California’s Three Strike Rule
A very controversial topic floating around today in newspapers, news broadcasts, and college classrooms is that of California’s three strike law. This law states that a person convicted of 3 felonies will automatically serve 25 years to life upon conviction of their third felony. Under this statute it is not only the third felony that is harshly punished either. If a person receives a felony conviction and already has one strike against them, they automatically must be sentenced to double what they normally would be sentenced for a new conviction. An example of this second strike punishment would be for example, a man convicted of robbery that would normally be sentenced to 9 years would be sentenced to 18 years instead. In California, inmates can earn custody credits and under normal circumstances an inmate can get out on good behavior after only serving 50 percent of their original sentence.

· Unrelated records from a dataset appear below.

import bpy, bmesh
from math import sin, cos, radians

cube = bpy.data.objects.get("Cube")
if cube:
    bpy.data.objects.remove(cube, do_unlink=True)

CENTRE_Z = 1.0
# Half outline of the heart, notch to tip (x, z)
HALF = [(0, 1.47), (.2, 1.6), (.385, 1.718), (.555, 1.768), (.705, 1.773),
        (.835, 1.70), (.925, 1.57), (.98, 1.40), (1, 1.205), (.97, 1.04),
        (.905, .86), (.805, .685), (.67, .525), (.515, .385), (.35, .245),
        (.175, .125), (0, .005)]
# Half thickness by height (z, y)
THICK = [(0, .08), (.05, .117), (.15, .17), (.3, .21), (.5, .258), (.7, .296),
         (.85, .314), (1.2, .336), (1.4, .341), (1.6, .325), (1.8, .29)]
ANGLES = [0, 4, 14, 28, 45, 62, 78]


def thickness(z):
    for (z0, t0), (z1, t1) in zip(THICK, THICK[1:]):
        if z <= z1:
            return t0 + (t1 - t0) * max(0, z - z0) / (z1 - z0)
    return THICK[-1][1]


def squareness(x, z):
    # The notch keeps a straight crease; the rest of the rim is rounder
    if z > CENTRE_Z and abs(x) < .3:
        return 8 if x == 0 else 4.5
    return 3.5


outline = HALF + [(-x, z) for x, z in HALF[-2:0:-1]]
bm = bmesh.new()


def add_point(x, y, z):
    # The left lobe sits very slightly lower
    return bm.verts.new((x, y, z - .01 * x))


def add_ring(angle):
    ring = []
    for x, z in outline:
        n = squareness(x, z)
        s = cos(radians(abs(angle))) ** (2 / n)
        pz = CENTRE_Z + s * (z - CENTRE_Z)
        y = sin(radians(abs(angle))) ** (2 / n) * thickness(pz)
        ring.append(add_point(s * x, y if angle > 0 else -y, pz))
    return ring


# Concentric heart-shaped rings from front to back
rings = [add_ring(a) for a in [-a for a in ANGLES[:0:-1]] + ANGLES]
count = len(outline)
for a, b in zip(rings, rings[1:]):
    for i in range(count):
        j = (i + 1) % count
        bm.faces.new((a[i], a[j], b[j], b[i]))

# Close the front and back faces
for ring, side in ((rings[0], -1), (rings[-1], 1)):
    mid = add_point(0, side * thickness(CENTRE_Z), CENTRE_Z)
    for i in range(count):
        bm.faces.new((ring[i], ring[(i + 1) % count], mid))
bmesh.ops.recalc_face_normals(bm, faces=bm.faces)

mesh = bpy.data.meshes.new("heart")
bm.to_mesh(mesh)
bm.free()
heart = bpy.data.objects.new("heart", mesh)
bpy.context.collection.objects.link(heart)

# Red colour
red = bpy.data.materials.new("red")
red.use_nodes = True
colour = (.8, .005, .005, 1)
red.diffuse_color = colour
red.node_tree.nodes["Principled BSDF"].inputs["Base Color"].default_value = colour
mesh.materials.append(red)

However, with this new law, 2nd strike offenders must serve 80 percent and 3rd strikers must serve 100 percent.
This third strike statute also does not allow the offender the option of probation or the option of serving any time of their sentence in a rehabilitation institute. Any convictions prior to this law being enacted also can count as a strike. Any violent felonies are counted even if they occur before 1994, when this law was enacted. Juveniles can also get strikes against them if a few conditions are met. They have to be 16 years of age and the crime must be a violent felony. Felony convictions even count if they happen in other states as well. Multiple strikes can outcome from a single court appearance as well. For example if a man robs another person at gunpoint and then steals a car, a strike would be given for each crime.
I am a transfer student and at my previous college my professor brought the subject up for debate. He gave a real life example of a California man that was going to prison for 25 years because he robbed a pizza guy to feed his family. It was his third strike even though it was a fairly minor crime. I was in shock, almost every person in the lecture thought that was ridiculous. I mean there were people in that class that were fighting mad about it. I admit at first I thought that 25 years is a little harsh but then once I really started to think about it that man had already committed two previous felonies. In my opinion if you have already committed two felonies and commit another, you deserve to stay in prison. I have spoken to quite a few people on this subject and I seem to be in the minority with my feelings on this subject. I agree with this statute 100 percent. Even if the third felony is for something minor and the convict gets 25 years for it. It is still a felony. How can a person commit three felonies and still not deserve to spend a long time in prison? This law has only one problem and it is most likely why more states do not adopt this statute. The prisons are already so overcrowded and in a country with such a high recidivism rate it would make things exponentially worse. It would make the system bog down even more than it already is.